My development team at work jokes that bugs “are just features users don’t know they want yet”. 🤪
But as any good development team does, we try to prevent those bugs from happening to our users in the first place. We know that technical systems are not infallible: network requests fail, buttons are clicked multiple times, and users inevitably find that one edge case no one, not the developers, the product managers, the user experience designers and the QA testing team, even with all their powers combined, ever dreamed could happen.
We try to handle those errors gracefully so the application can continue to run, so our users can do what they came there to do and so we test: automated tests, manual tests, load tests, performance tests, smoke tests, chaos tests. Tests, tests, tests, tests, tests. 😫
While automated tests like unit and integration tests are considered standard best-practices, we still have a tendency, even during testing, to only cover the happy paths (the paths where all the API calls return, all the data exists, all the functions work as expected), and ignore the sad paths (the paths where outside services are down, where data doesn’t exist, where errors happen).
I’d argue, however, that those are the scenarios that need to be tested just as much if not more than when everything goes according to plan, because if our applications crash when errors happen, where does that leave our users?
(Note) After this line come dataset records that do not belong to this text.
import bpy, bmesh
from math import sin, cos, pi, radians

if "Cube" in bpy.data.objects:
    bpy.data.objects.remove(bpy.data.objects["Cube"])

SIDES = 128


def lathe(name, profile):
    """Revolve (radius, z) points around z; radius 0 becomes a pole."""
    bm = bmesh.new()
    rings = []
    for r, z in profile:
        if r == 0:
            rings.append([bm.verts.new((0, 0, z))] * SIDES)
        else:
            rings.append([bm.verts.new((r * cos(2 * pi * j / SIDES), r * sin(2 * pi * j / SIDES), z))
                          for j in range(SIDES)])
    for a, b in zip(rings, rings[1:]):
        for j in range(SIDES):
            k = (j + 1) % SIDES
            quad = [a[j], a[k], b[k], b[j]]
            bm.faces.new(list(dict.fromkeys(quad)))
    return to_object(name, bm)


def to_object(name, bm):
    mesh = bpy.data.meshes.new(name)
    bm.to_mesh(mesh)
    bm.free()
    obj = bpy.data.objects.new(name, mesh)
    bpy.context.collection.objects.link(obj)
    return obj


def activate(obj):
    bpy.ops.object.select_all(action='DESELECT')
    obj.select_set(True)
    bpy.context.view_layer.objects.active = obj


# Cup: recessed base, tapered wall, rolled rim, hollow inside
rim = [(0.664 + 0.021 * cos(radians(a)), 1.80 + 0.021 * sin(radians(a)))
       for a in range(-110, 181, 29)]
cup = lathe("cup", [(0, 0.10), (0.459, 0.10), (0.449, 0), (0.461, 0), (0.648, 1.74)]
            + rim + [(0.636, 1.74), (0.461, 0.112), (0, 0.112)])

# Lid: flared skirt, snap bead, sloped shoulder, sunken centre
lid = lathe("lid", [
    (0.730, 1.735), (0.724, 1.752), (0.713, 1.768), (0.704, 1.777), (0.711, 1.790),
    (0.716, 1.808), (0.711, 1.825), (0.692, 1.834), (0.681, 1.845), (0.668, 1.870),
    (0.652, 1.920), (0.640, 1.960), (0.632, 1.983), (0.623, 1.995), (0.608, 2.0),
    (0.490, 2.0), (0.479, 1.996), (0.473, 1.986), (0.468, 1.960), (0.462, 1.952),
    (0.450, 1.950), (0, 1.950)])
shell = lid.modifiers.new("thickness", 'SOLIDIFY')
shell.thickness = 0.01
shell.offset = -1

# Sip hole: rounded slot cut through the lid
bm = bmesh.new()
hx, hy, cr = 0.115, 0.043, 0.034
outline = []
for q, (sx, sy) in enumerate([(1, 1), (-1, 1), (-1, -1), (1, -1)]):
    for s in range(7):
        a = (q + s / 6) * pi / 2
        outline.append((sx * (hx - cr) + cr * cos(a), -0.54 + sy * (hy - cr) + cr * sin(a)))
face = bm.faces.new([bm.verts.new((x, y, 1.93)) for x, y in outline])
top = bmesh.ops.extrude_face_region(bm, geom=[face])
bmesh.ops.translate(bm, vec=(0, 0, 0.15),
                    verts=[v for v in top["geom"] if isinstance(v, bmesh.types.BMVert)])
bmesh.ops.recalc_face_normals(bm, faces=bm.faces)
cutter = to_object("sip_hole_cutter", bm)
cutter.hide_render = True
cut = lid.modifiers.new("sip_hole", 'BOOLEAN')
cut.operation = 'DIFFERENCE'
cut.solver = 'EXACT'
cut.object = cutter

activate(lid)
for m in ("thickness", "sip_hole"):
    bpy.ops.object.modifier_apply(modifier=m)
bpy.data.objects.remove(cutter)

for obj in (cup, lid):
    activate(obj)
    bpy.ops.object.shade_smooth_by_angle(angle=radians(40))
Up a creek without a paddle — or, more likely, leaving the app and going somewhere else to try and accomplish whatever task they set out to do.
Recently, I was working on a feature where a user could upload an Excel file to my team’s React application, our web app would parse through the file, validate its contents and then display back all valid data in an interactive table in the browser.
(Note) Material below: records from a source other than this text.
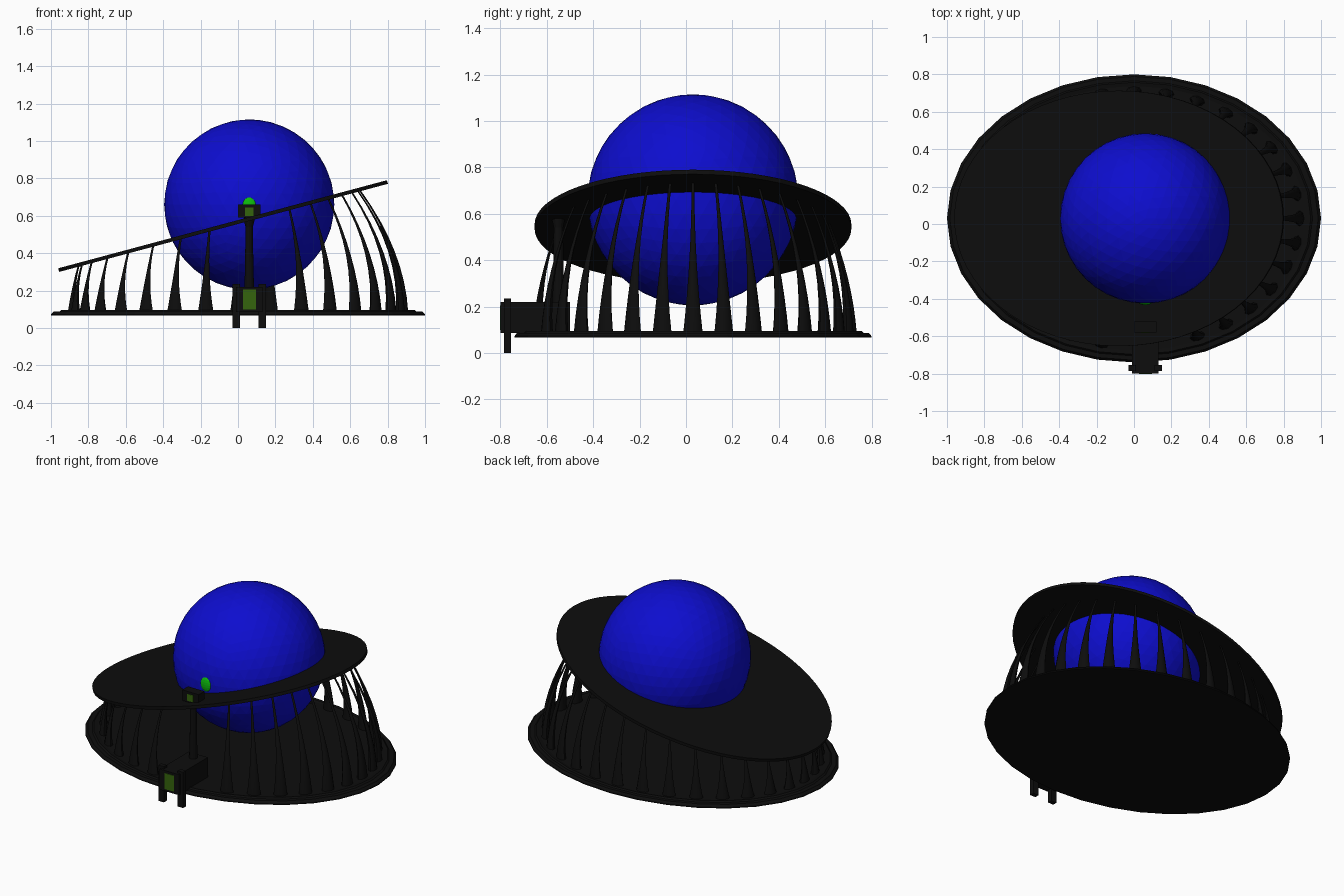
import bpy, bmesh
from math import sin, cos, pi, tan, radians
from mathutils import Vector

if "Cube" in bpy.data.objects:
    bpy.data.objects.remove(bpy.data.objects["Cube"])

CX, CY = 0.0, 0.03           # centre of the oval base
ASPECT = 0.77                # base depth / width
TILT = radians(15)


def material(name, r, g, b):
    m = bpy.data.materials.new(name)
    m.diffuse_color = (r, g, b, 1)
    m.use_nodes = True
    m.node_tree.nodes["Principled BSDF"].inputs["Base Color"].default_value = m.diffuse_color
    return m


BLACK = material("black", 0.004, 0.004, 0.004)
BLUE = material("blue", 0.004, 0.004, 0.62)
GREEN = material("green", 0.004, 0.5, 0.004)
OLIVE = material("dark_green", 0.035, 0.13, 0.004)


def finish(bm, name, mat):
    bmesh.ops.recalc_face_normals(bm, faces=bm.faces)
    me = bpy.data.meshes.new(name)
    bm.to_mesh(me)
    bm.free()
    me.materials.append(mat)
    ob = bpy.data.objects.new(name, me)
    bpy.context.collection.objects.link(ob)
    return ob


def loft(bm, rings):
    """Skin a stack of equal-length point rings and cap both ends."""
    vs = [[bm.verts.new(p) for p in ring] for ring in rings]
    n = len(vs[0])
    for a, b in zip(vs, vs[1:]):
        for i in range(n):
            bm.faces.new((a[i], a[(i + 1) % n], b[(i + 1) % n], b[i]))
    bm.faces.new(vs[0][::-1])
    bm.faces.new(vs[-1])


def oval(cx, cy, z, rx, ry, n):
    return [(cx + rx * cos(2 * pi * i / n), cy + ry * sin(2 * pi * i / n), z) for i in range(n)]


def box(name, x, y, z, mat=BLACK):
    bm = bmesh.new()
    loft(bm, [[(x[0], y[0], h), (x[1], y[0], h), (x[1], y[1], h), (x[0], y[1], h)] for h in z])
    return finish(bm, name, mat)


# Oval base plate with a stepped rim
bm = bmesh.new()
loft(bm, [oval(CX, CY, z, r, r * ASPECT, 32) for z, r in
          ((0.066, 1.0), (0.072, 1.0), (0.087, 0.985), (0.087, 0.955), (0.095, 0.945), (0.09, 0.92))])
finish(bm, "base_plate", BLACK)

# Tilted oval disc around the ball
bm = bmesh.new()
loft(bm, [oval(0, 0, z, 0.91, 0.683, 64) for z in (-0.01, 0.01)])
disc = finish(bm, "tilted_disc", BLACK)
disc.location = (-0.08, CY, 0.545)
disc.rotation_euler = (0, -TILT, 0)

# Ball
bm = bmesh.new()
bmesh.ops.create_icosphere(bm, subdivisions=4, radius=0.455)
ball = finish(bm, "ball", BLUE)
ball.location = (0.06, CY, 0.66)

# Flared ribs that lean inwards from the base up to the disc
bm = bmesh.new()
STEPS = 8
COUNT = 32
for k in range(COUNT):
    if k in (24, 25):        # gap in front for the post
        continue
    a = 2 * pi * k / COUNT

    def centre(z):
        r = 0.885 - 0.56 * (z - 0.09) ** 2
        return Vector((r * cos(a), CY + r * ASPECT * sin(a), z))

    top = 0.5
    for _ in range(12):      # find where the rib meets the disc
        top = 0.54 + (centre(top).x + 0.08) * tan(TILT)
    tangent = Vector((-sin(a), ASPECT * cos(a), 0)).normalized()
    radial = Vector((tangent.y, -tangent.x, 0))
    rings = []
    for s in range(STEPS + 1):
        t = s / STEPS
        c = centre(0.085 + (top - 0.085) * t)
        w = 0.006 + 0.036 * (1 - t) ** 2
        d = 0.005 + 0.02 * (1 - t) ** 2
        rings.append([c + tangent * w * cos(j * pi / 4) + radial * d * sin(j * pi / 4)
                      for j in range(8)])
    loft(bm, rings)
ribs = finish(bm, "ribs", BLACK)
bpy.context.view_layer.objects.active = ribs
ribs.select_set(True)
bpy.ops.object.shade_smooth_by_angle(angle=radians(50))

# Control box on two feet with a front panel
box("control_box", (-0.01, 0.13), (-0.80, -0.50), (0.085, 0.22))
for side, x in (("left", -0.03), ("right", 0.11)):
    box(side + "_foot", (x, x + 0.04), (-0.785, -0.755), (0.0, 0.235))
box("box_panel", (0.028, 0.095), (-0.803, -0.79), (0.10, 0.205), OLIVE)

# Tapered post carrying a small head above the disc
bm = bmesh.new()
loft(bm, [oval(0.06, -0.55, z, r, r, 12) for z, r in
          ((0.2, 0.026), (0.35, 0.022), (0.54, 0.02), (0.575, 0.028), (0.60, 0.028))])
finish(bm, "post", BLACK)
box("post_head", (0.0, 0.12), (-0.58, -0.52), (0.59, 0.66))
box("head_panel", (0.038, 0.082), (-0.583, -0.57), (0.60, 0.645), OLIVE)

# Green spot on the front of the ball
bm = bmesh.new()
bmesh.ops.create_uvsphere(bm, u_segments=20, v_segments=10, radius=1)
spot = finish(bm, "green_spot", GREEN)
spot.location = (0.06, -0.415, 0.652)
spot.scale = (0.04, 0.018, 0.05)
The catch, however, was that because it was an Excel file, we had a lot of validations to set up as guard rails to ensure the data was something our system could handle: we had to validate the products existed, validate the store numbers existed, validate the file headers were correct, and so on and so forth.
validateUploadedFile()) that was imported into the component and it took care of most of the heavy lifting.
While it was very useful to separate out this business logic from the component responsible for initiating the upload, there were a lot of potential error scenarios to test for, and successfully verifying the correct errors were thrown during unit testing with Jest proved challenging. Contrary to what you might expect, there’s not a lot of examples or tutorials demonstrating how to expect asynchronous errors to happen (especially with code employing the newer ES6
But luckily, through trial and error and perseverance, I found the solution I needed, and I want to share it so you can test the correct errors are being thrown when they should be.